[Stored data entries]
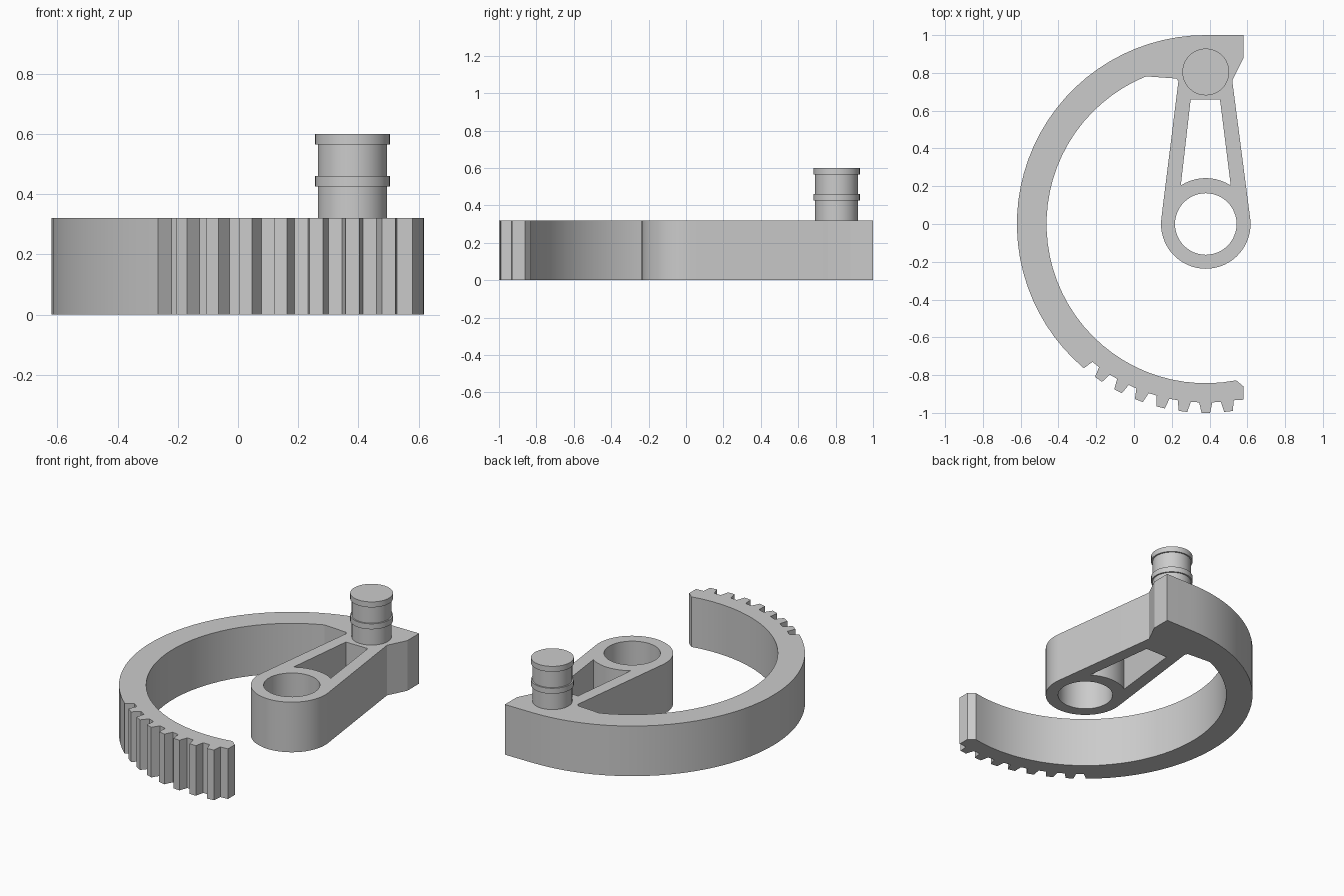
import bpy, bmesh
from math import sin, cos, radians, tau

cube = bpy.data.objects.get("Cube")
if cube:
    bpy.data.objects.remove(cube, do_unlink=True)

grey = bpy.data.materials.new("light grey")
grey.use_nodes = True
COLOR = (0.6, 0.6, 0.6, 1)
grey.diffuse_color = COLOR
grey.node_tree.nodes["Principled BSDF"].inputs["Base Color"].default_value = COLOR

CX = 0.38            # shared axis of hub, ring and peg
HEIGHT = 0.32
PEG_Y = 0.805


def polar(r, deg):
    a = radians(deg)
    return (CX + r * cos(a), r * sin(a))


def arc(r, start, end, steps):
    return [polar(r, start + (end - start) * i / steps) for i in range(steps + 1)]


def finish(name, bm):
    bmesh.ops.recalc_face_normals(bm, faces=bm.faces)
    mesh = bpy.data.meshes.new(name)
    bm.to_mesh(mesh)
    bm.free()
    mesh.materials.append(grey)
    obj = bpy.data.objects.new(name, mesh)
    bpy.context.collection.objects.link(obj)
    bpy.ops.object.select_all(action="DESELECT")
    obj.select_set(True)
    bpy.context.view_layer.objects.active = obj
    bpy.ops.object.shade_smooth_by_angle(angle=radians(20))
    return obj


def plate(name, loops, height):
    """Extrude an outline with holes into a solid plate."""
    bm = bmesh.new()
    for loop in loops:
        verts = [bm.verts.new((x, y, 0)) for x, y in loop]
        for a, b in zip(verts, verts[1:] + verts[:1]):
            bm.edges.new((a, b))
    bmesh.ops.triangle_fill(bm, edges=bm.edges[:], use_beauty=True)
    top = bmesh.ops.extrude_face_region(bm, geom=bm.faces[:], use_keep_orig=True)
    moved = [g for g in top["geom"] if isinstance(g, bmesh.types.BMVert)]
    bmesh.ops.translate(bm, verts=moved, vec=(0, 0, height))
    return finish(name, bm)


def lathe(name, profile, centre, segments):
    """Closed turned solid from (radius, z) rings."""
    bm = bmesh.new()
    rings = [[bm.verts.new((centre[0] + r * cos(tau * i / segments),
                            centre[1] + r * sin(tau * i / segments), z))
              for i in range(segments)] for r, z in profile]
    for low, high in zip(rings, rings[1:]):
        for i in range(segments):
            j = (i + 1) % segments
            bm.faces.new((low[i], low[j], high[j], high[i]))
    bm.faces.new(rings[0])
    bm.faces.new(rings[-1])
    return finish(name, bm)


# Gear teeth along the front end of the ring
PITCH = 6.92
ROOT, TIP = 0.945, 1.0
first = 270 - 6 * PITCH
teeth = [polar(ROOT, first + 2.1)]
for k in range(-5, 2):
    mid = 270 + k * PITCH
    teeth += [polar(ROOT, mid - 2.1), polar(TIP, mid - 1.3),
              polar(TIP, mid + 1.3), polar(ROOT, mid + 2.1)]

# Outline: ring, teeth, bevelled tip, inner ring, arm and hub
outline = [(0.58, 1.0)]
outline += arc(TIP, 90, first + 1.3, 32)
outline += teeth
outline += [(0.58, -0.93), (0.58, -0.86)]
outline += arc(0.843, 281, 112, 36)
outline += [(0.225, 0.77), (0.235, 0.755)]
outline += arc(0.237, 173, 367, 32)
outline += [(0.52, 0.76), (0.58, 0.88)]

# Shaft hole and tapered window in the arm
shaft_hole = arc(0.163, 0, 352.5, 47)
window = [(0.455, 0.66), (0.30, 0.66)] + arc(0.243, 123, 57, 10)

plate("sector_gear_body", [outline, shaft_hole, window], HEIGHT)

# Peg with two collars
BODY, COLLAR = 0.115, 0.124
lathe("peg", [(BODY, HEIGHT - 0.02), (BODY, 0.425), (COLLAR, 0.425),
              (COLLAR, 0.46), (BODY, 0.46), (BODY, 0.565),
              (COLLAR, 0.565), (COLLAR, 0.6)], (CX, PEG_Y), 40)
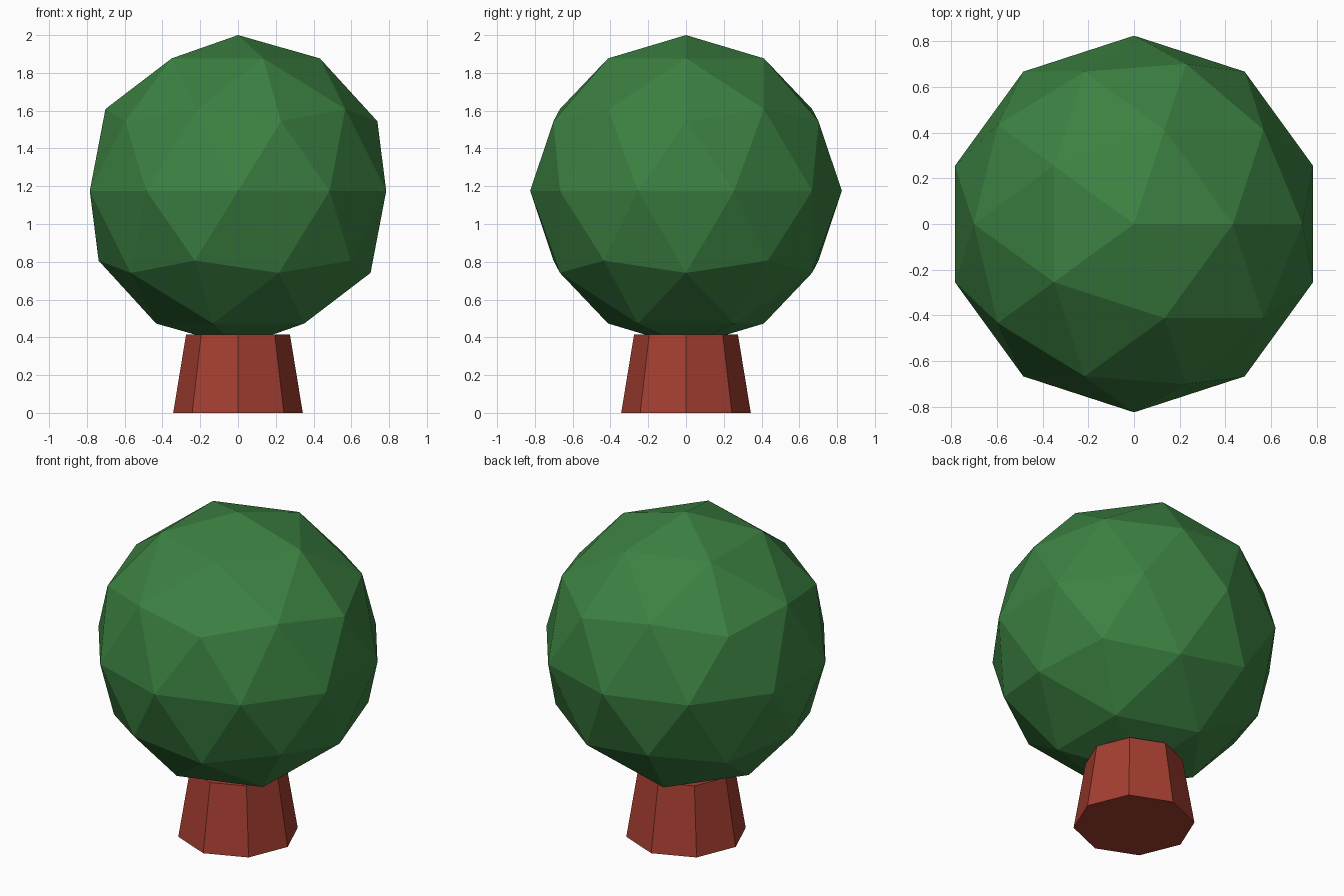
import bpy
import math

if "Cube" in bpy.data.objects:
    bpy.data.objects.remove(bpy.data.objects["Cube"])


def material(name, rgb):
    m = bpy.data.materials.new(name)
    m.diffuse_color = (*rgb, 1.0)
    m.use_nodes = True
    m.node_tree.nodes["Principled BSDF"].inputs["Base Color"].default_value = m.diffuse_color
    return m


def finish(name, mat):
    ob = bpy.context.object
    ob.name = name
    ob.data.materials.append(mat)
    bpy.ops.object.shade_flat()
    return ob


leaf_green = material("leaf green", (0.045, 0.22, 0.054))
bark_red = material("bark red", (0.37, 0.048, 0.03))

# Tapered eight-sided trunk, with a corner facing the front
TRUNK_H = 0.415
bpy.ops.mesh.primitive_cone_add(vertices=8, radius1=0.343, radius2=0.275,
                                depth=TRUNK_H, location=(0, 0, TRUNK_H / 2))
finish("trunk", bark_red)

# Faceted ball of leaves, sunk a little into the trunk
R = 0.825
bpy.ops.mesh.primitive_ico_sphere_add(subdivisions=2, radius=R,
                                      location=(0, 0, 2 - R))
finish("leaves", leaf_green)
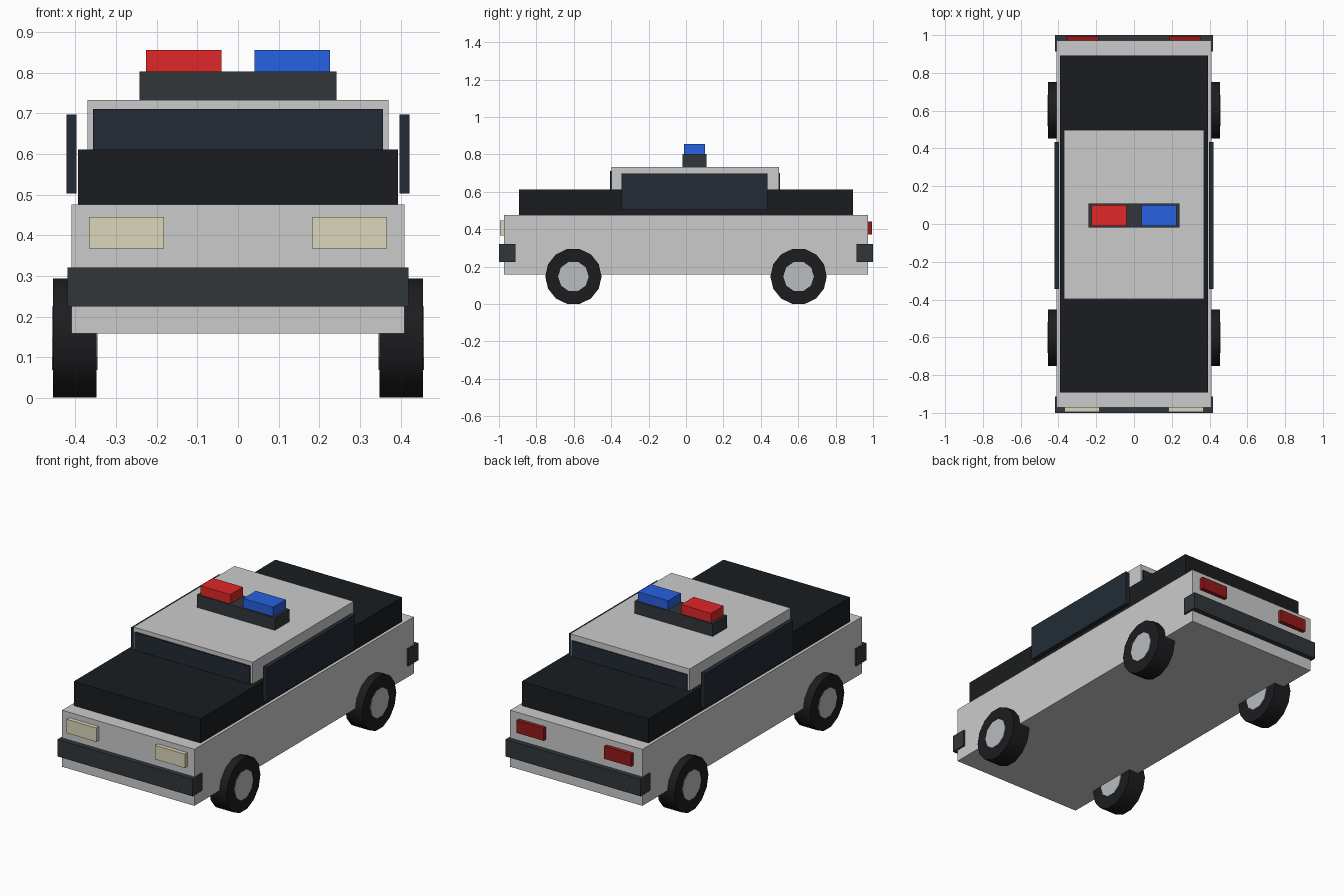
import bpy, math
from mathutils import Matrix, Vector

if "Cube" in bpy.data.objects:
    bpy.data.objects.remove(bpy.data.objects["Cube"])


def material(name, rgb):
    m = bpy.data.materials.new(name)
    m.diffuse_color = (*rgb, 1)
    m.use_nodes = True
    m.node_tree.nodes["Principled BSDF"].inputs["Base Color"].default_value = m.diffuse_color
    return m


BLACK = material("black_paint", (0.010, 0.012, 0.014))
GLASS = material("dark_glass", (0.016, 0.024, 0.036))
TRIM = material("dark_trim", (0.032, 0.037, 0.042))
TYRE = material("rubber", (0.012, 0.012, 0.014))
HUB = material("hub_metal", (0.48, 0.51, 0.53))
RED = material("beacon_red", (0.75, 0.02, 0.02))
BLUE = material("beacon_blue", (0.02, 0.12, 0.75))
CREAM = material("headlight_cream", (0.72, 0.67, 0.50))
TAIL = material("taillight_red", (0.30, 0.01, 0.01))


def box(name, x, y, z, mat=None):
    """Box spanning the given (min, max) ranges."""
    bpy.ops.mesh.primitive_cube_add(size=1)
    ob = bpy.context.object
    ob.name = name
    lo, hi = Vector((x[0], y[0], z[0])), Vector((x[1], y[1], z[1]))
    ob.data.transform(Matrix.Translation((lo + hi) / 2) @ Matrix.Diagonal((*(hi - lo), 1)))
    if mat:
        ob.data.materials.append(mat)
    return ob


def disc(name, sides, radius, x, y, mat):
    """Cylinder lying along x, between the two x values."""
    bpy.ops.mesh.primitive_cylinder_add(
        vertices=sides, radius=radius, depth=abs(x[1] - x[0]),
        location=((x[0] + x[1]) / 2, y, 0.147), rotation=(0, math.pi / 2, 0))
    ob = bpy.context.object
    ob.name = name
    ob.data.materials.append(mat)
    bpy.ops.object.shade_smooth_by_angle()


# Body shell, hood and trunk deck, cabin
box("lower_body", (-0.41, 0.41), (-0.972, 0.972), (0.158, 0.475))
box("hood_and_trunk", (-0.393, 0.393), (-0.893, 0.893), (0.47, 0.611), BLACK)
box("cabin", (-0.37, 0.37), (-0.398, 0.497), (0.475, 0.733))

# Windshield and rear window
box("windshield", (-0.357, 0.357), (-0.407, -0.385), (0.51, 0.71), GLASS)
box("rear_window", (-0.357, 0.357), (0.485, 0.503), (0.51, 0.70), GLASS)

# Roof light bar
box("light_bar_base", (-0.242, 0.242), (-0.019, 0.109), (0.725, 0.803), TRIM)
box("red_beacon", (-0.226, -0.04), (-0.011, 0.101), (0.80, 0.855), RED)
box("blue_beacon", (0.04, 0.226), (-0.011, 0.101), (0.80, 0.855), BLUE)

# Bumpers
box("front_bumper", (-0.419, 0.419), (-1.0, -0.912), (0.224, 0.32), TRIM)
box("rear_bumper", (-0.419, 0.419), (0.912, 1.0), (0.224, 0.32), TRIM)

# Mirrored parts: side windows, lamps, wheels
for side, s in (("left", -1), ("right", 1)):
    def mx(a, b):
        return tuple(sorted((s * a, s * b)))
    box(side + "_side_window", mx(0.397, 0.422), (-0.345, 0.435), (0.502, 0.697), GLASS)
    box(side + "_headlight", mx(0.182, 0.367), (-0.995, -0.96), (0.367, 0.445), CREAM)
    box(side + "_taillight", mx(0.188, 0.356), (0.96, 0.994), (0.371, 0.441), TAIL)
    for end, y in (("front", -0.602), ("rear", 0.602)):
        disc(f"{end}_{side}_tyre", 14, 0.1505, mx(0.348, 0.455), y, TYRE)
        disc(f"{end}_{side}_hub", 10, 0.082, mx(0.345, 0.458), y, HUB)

* [WHAT IS EXPECTED]
Gather all lines with the string "return" from the data.

* [EXPECTED ANSWER]
    return (CX + r * cos(a), r * sin(a))
    return [polar(r, start + (end - start) * i / steps) for i in range(steps + 1)]
    return obj
    return finish(name, bm)
    return finish(name, bm)
    return m
    return ob
    return m
    return ob
        return tuple(sorted((s * a, s * b)))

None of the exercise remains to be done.